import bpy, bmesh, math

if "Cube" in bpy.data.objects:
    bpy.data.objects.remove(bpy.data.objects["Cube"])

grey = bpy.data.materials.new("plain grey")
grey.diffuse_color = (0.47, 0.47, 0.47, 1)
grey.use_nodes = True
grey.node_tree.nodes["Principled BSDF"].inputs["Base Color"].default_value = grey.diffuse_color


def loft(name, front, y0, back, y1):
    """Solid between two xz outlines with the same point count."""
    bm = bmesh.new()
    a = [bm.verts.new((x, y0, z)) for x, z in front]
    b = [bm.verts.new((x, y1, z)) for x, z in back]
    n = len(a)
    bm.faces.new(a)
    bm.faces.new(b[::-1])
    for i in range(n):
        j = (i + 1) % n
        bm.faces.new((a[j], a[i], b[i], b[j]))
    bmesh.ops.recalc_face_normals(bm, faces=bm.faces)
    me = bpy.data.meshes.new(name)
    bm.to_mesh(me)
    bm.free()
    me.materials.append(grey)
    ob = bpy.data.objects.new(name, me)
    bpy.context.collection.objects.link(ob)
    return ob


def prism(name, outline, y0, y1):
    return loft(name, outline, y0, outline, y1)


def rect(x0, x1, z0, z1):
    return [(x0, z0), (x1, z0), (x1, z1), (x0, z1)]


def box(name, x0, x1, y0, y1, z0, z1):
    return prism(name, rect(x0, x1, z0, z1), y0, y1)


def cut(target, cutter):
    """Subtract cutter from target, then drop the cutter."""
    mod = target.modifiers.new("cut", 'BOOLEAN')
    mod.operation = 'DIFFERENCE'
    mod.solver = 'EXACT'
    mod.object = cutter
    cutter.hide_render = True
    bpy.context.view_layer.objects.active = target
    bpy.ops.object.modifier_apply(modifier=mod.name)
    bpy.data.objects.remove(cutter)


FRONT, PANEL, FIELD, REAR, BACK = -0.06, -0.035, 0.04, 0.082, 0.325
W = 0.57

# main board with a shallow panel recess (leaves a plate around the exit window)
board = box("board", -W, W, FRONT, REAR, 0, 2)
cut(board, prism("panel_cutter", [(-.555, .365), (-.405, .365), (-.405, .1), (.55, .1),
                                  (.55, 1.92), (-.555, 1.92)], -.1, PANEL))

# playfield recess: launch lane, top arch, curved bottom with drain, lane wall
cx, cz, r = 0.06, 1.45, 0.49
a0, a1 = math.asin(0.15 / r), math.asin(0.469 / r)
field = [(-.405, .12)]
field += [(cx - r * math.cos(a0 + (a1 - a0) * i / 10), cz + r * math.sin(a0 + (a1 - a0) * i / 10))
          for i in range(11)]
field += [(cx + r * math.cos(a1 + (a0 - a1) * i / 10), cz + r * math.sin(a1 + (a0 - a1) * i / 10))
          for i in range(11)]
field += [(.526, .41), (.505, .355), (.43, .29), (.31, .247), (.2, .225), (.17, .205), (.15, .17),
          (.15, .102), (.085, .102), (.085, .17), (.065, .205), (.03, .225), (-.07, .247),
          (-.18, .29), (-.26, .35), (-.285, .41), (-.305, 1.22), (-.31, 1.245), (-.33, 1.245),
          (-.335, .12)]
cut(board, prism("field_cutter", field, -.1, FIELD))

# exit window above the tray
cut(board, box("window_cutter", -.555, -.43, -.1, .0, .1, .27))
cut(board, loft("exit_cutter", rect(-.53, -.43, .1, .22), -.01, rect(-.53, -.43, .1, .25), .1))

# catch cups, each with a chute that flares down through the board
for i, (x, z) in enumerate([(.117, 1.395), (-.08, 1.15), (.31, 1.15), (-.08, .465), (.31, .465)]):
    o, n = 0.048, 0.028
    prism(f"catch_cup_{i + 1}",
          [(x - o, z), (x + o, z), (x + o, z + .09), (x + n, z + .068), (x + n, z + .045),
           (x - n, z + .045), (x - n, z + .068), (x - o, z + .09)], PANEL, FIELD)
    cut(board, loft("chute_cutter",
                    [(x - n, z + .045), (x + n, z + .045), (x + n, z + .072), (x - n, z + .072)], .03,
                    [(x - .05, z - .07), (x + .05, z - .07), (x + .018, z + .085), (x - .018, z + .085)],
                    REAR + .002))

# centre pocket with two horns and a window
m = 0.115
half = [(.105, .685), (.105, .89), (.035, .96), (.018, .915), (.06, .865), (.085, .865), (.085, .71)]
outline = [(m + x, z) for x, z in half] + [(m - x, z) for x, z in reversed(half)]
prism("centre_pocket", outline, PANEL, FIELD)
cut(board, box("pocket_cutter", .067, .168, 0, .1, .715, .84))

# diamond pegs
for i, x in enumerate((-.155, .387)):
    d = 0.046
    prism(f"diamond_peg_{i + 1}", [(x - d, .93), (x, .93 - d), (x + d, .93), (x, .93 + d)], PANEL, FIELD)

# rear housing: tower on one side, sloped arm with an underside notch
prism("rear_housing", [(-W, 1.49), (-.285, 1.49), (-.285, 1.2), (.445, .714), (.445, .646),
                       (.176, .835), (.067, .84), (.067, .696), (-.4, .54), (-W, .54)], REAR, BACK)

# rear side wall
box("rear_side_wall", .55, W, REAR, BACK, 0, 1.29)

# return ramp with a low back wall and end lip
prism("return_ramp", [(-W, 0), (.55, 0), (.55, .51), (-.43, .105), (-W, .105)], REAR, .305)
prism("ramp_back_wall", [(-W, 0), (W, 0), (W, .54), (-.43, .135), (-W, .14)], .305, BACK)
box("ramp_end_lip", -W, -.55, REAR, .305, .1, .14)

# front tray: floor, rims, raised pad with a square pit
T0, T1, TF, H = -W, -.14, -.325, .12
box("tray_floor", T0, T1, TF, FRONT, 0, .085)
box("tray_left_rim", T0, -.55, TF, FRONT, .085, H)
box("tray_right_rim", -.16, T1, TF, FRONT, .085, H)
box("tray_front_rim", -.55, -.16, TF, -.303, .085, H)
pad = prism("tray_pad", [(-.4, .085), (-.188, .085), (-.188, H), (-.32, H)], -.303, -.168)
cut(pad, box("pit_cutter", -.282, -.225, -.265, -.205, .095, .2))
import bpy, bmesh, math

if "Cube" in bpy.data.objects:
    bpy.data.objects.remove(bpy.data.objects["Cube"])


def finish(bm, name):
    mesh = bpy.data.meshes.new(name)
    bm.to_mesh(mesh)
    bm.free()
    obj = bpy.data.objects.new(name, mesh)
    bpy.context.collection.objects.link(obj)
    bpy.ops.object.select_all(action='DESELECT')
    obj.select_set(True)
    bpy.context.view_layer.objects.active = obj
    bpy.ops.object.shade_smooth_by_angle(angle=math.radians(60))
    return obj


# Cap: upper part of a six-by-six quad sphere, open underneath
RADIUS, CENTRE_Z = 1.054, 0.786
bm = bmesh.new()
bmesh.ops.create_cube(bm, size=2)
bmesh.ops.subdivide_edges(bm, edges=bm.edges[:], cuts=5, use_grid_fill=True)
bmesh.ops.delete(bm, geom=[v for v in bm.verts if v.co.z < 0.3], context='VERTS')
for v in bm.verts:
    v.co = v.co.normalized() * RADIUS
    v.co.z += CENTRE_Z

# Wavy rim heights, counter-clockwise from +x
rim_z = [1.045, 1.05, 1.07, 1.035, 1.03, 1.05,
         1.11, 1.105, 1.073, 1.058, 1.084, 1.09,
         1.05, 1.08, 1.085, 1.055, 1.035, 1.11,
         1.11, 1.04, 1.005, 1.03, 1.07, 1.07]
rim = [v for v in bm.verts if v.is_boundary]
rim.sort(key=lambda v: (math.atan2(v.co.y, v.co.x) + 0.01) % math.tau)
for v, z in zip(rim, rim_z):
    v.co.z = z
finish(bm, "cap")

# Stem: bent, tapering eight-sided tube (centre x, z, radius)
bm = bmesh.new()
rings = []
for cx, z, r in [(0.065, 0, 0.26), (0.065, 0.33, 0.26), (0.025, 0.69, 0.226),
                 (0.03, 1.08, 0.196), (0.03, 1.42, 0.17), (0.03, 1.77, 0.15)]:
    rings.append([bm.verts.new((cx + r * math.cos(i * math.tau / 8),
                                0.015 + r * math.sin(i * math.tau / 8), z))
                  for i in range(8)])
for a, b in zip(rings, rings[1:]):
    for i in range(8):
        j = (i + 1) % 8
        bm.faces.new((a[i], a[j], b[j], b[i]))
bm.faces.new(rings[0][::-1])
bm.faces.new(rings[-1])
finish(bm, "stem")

_ _ _ _ _ _ _

● **TASK TO COMPLETE**:
Using the entries above, give again exactly the lines from the line holding "# rear housing: tower" through the line holding "bpy.context.view_layer.objects.active = obj". Include both end lines and nothing else.

● **SOLUTION FOR THIS EXERCISE**:
# rear housing: tower on one side, sloped arm with an underside notch
prism("rear_housing", [(-W, 1.49), (-.285, 1.49), (-.285, 1.2), (.445, .714), (.445, .646),
                       (.176, .835), (.067, .84), (.067, .696), (-.4, .54), (-W, .54)], REAR, BACK)

# rear side wall
box("rear_side_wall", .55, W, REAR, BACK, 0, 1.29)

# return ramp with a low back wall and end lip
prism("return_ramp", [(-W, 0), (.55, 0), (.55, .51), (-.43, .105), (-W, .105)], REAR, .305)
prism("ramp_back_wall", [(-W, 0), (W, 0), (W, .54), (-.43, .135), (-W, .14)], .305, BACK)
box("ramp_end_lip", -W, -.55, REAR, .305, .1, .14)

# front tray: floor, rims, raised pad with a square pit
T0, T1, TF, H = -W, -.14, -.325, .12
box("tray_floor", T0, T1, TF, FRONT, 0, .085)
box("tray_left_rim", T0, -.55, TF, FRONT, .085, H)
box("tray_right_rim", -.16, T1, TF, FRONT, .085, H)
box("tray_front_rim", -.55, -.16, TF, -.303, .085, H)
pad = prism("tray_pad", [(-.4, .085), (-.188, .085), (-.188, H), (-.32, H)], -.303, -.168)
cut(pad, box("pit_cutter", -.282, -.225, -.265, -.205, .095, .2))
import bpy, bmesh, math

if "Cube" in bpy.data.objects:
    bpy.data.objects.remove(bpy.data.objects["Cube"])


def finish(bm, name):
    mesh = bpy.data.meshes.new(name)
    bm.to_mesh(mesh)
    bm.free()
    obj = bpy.data.objects.new(name, mesh)
    bpy.context.collection.objects.link(obj)
    bpy.ops.object.select_all(action='DESELECT')
    obj.select_set(True)
    bpy.context.view_layer.objects.active = obj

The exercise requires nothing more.